Content starts

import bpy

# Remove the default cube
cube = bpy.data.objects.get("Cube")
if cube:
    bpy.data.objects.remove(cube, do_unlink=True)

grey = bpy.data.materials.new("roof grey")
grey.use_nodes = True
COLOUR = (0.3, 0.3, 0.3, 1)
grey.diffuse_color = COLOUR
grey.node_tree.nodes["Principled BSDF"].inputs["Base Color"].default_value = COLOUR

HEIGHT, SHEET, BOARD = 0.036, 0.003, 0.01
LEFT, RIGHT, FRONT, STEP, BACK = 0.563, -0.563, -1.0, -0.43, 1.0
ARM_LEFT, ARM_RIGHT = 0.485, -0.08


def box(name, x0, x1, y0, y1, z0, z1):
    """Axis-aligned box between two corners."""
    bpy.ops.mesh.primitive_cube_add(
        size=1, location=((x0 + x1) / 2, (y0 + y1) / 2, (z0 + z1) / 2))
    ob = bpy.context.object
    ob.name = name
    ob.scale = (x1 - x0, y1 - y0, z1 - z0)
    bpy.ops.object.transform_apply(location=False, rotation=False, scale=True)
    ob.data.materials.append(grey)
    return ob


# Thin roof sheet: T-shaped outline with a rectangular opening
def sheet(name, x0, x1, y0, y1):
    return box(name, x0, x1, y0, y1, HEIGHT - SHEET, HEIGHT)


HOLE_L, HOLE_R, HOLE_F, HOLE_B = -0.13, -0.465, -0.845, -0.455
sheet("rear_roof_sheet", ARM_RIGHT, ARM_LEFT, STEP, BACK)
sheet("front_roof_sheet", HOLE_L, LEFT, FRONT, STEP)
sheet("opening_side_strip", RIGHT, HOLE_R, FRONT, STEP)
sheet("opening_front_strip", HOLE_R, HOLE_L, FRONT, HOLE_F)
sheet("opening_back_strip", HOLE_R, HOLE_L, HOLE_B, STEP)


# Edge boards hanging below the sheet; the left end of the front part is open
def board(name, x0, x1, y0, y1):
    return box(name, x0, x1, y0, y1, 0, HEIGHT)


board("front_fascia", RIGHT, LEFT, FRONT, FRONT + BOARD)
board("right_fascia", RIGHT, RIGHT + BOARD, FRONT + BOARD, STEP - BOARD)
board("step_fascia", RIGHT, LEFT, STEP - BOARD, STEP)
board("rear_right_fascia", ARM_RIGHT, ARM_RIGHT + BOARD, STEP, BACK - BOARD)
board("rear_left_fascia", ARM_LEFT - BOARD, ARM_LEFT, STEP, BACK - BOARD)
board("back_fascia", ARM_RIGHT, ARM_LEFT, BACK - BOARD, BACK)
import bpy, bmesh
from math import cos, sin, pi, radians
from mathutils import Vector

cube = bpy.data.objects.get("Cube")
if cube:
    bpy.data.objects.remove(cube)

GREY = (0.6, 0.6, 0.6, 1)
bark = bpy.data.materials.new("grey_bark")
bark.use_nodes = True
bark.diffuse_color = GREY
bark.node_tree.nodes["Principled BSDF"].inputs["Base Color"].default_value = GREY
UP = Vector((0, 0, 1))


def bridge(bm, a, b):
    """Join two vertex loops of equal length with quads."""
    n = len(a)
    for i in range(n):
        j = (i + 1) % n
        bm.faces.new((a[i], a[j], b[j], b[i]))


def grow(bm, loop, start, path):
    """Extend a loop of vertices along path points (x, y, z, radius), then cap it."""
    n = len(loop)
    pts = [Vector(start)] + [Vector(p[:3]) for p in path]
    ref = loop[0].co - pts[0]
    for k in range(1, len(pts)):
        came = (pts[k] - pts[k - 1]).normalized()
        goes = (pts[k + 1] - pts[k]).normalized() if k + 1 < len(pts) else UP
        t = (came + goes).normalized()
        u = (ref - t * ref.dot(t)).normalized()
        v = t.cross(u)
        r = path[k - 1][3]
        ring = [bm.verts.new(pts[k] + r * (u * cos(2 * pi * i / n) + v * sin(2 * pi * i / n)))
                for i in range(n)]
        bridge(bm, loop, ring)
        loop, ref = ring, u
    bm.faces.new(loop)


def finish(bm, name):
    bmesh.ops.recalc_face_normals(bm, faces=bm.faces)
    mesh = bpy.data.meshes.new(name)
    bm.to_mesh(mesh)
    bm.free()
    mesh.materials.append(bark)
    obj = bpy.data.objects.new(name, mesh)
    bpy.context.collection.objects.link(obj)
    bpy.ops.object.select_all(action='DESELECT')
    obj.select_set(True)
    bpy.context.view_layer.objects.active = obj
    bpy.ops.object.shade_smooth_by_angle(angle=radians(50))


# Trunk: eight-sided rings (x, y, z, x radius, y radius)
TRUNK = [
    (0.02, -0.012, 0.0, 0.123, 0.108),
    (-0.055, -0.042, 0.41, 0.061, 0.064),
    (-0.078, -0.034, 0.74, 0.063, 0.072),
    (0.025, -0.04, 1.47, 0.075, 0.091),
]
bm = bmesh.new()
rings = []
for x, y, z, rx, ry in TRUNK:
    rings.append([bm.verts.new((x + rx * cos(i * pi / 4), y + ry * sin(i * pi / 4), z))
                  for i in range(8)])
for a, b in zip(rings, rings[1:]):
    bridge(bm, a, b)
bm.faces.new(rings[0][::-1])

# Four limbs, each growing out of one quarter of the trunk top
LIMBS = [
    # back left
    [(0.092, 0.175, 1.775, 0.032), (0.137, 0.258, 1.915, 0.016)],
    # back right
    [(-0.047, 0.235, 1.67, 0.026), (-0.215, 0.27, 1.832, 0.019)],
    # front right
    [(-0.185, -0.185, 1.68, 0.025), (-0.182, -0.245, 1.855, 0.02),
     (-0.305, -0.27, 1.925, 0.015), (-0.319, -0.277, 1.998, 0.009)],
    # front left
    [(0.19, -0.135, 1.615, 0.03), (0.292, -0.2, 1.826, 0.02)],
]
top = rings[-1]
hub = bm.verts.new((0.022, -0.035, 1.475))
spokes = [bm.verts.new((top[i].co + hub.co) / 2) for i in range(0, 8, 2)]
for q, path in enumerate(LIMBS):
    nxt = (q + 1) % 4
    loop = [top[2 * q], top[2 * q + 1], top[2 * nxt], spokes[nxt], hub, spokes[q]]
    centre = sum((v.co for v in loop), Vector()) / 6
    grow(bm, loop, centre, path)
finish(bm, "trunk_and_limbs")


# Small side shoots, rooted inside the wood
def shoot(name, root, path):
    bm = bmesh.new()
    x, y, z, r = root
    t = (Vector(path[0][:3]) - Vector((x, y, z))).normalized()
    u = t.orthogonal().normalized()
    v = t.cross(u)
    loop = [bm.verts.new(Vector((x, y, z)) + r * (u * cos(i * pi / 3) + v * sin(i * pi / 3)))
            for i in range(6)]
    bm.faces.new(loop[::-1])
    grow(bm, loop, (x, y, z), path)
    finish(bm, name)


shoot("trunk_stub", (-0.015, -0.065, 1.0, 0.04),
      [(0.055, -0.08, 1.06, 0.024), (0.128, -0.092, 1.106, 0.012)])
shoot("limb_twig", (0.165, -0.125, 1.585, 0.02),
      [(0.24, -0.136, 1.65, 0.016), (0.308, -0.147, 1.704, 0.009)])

Content ends

## Activity
All of the material must be given again exactly.

## Expected output
import bpy

# Remove the default cube
cube = bpy.data.objects.get("Cube")
if cube:
    bpy.data.objects.remove(cube, do_unlink=True)

grey = bpy.data.materials.new("roof grey")
grey.use_nodes = True
COLOUR = (0.3, 0.3, 0.3, 1)
grey.diffuse_color = COLOUR
grey.node_tree.nodes["Principled BSDF"].inputs["Base Color"].default_value = COLOUR

HEIGHT, SHEET, BOARD = 0.036, 0.003, 0.01
LEFT, RIGHT, FRONT, STEP, BACK = 0.563, -0.563, -1.0, -0.43, 1.0
ARM_LEFT, ARM_RIGHT = 0.485, -0.08


def box(name, x0, x1, y0, y1, z0, z1):
    """Axis-aligned box between two corners."""
    bpy.ops.mesh.primitive_cube_add(
        size=1, location=((x0 + x1) / 2, (y0 + y1) / 2, (z0 + z1) / 2))
    ob = bpy.context.object
    ob.name = name
    ob.scale = (x1 - x0, y1 - y0, z1 - z0)
    bpy.ops.object.transform_apply(location=False, rotation=False, scale=True)
    ob.data.materials.append(grey)
    return ob


# Thin roof sheet: T-shaped outline with a rectangular opening
def sheet(name, x0, x1, y0, y1):
    return box(name, x0, x1, y0, y1, HEIGHT - SHEET, HEIGHT)


HOLE_L, HOLE_R, HOLE_F, HOLE_B = -0.13, -0.465, -0.845, -0.455
sheet("rear_roof_sheet", ARM_RIGHT, ARM_LEFT, STEP, BACK)
sheet("front_roof_sheet", HOLE_L, LEFT, FRONT, STEP)
sheet("opening_side_strip", RIGHT, HOLE_R, FRONT, STEP)
sheet("opening_front_strip", HOLE_R, HOLE_L, FRONT, HOLE_F)
sheet("opening_back_strip", HOLE_R, HOLE_L, HOLE_B, STEP)


# Edge boards hanging below the sheet; the left end of the front part is open
def board(name, x0, x1, y0, y1):
    return box(name, x0, x1, y0, y1, 0, HEIGHT)


board("front_fascia", RIGHT, LEFT, FRONT, FRONT + BOARD)
board("right_fascia", RIGHT, RIGHT + BOARD, FRONT + BOARD, STEP - BOARD)
board("step_fascia", RIGHT, LEFT, STEP - BOARD, STEP)
board("rear_right_fascia", ARM_RIGHT, ARM_RIGHT + BOARD, STEP, BACK - BOARD)
board("rear_left_fascia", ARM_LEFT - BOARD, ARM_LEFT, STEP, BACK - BOARD)
board("back_fascia", ARM_RIGHT, ARM_LEFT, BACK - BOARD, BACK)
import bpy, bmesh
from math import cos, sin, pi, radians
from mathutils import Vector

cube = bpy.data.objects.get("Cube")
if cube:
    bpy.data.objects.remove(cube)

GREY = (0.6, 0.6, 0.6, 1)
bark = bpy.data.materials.new("grey_bark")
bark.use_nodes = True
bark.diffuse_color = GREY
bark.node_tree.nodes["Principled BSDF"].inputs["Base Color"].default_value = GREY
UP = Vector((0, 0, 1))


def bridge(bm, a, b):
    """Join two vertex loops of equal length with quads."""
    n = len(a)
    for i in range(n):
        j = (i + 1) % n
        bm.faces.new((a[i], a[j], b[j], b[i]))


def grow(bm, loop, start, path):
    """Extend a loop of vertices along path points (x, y, z, radius), then cap it."""
    n = len(loop)
    pts = [Vector(start)] + [Vector(p[:3]) for p in path]
    ref = loop[0].co - pts[0]
    for k in range(1, len(pts)):
        came = (pts[k] - pts[k - 1]).normalized()
        goes = (pts[k + 1] - pts[k]).normalized() if k + 1 < len(pts) else UP
        t = (came + goes).normalized()
        u = (ref - t * ref.dot(t)).normalized()
        v = t.cross(u)
        r = path[k - 1][3]
        ring = [bm.verts.new(pts[k] + r * (u * cos(2 * pi * i / n) + v * sin(2 * pi * i / n)))
                for i in range(n)]
        bridge(bm, loop, ring)
        loop, ref = ring, u
    bm.faces.new(loop)


def finish(bm, name):
    bmesh.ops.recalc_face_normals(bm, faces=bm.faces)
    mesh = bpy.data.meshes.new(name)
    bm.to_mesh(mesh)
    bm.free()
    mesh.materials.append(bark)
    obj = bpy.data.objects.new(name, mesh)
    bpy.context.collection.objects.link(obj)
    bpy.ops.object.select_all(action='DESELECT')
    obj.select_set(True)
    bpy.context.view_layer.objects.active = obj
    bpy.ops.object.shade_smooth_by_angle(angle=radians(50))


# Trunk: eight-sided rings (x, y, z, x radius, y radius)
TRUNK = [
    (0.02, -0.012, 0.0, 0.123, 0.108),
    (-0.055, -0.042, 0.41, 0.061, 0.064),
    (-0.078, -0.034, 0.74, 0.063, 0.072),
    (0.025, -0.04, 1.47, 0.075, 0.091),
]
bm = bmesh.new()
rings = []
for x, y, z, rx, ry in TRUNK:
    rings.append([bm.verts.new((x + rx * cos(i * pi / 4), y + ry * sin(i * pi / 4), z))
                  for i in range(8)])
for a, b in zip(rings, rings[1:]):
    bridge(bm, a, b)
bm.faces.new(rings[0][::-1])

# Four limbs, each growing out of one quarter of the trunk top
LIMBS = [
    # back left
    [(0.092, 0.175, 1.775, 0.032), (0.137, 0.258, 1.915, 0.016)],
    # back right
    [(-0.047, 0.235, 1.67, 0.026), (-0.215, 0.27, 1.832, 0.019)],
    # front right
    [(-0.185, -0.185, 1.68, 0.025), (-0.182, -0.245, 1.855, 0.02),
     (-0.305, -0.27, 1.925, 0.015), (-0.319, -0.277, 1.998, 0.009)],
    # front left
    [(0.19, -0.135, 1.615, 0.03), (0.292, -0.2, 1.826, 0.02)],
]
top = rings[-1]
hub = bm.verts.new((0.022, -0.035, 1.475))
spokes = [bm.verts.new((top[i].co + hub.co) / 2) for i in range(0, 8, 2)]
for q, path in enumerate(LIMBS):
    nxt = (q + 1) % 4
    loop = [top[2 * q], top[2 * q + 1], top[2 * nxt], spokes[nxt], hub, spokes[q]]
    centre = sum((v.co for v in loop), Vector()) / 6
    grow(bm, loop, centre, path)
finish(bm, "trunk_and_limbs")


# Small side shoots, rooted inside the wood
def shoot(name, root, path):
    bm = bmesh.new()
    x, y, z, r = root
    t = (Vector(path[0][:3]) - Vector((x, y, z))).normalized()
    u = t.orthogonal().normalized()
    v = t.cross(u)
    loop = [bm.verts.new(Vector((x, y, z)) + r * (u * cos(i * pi / 3) + v * sin(i * pi / 3)))
            for i in range(6)]
    bm.faces.new(loop[::-1])
    grow(bm, loop, (x, y, z), path)
    finish(bm, name)


shoot("trunk_stub", (-0.015, -0.065, 1.0, 0.04),
      [(0.055, -0.08, 1.06, 0.024), (0.128, -0.092, 1.106, 0.012)])
shoot("limb_twig", (0.165, -0.125, 1.585, 0.02),
      [(0.24, -0.136, 1.65, 0.016), (0.308, -0.147, 1.704, 0.009)])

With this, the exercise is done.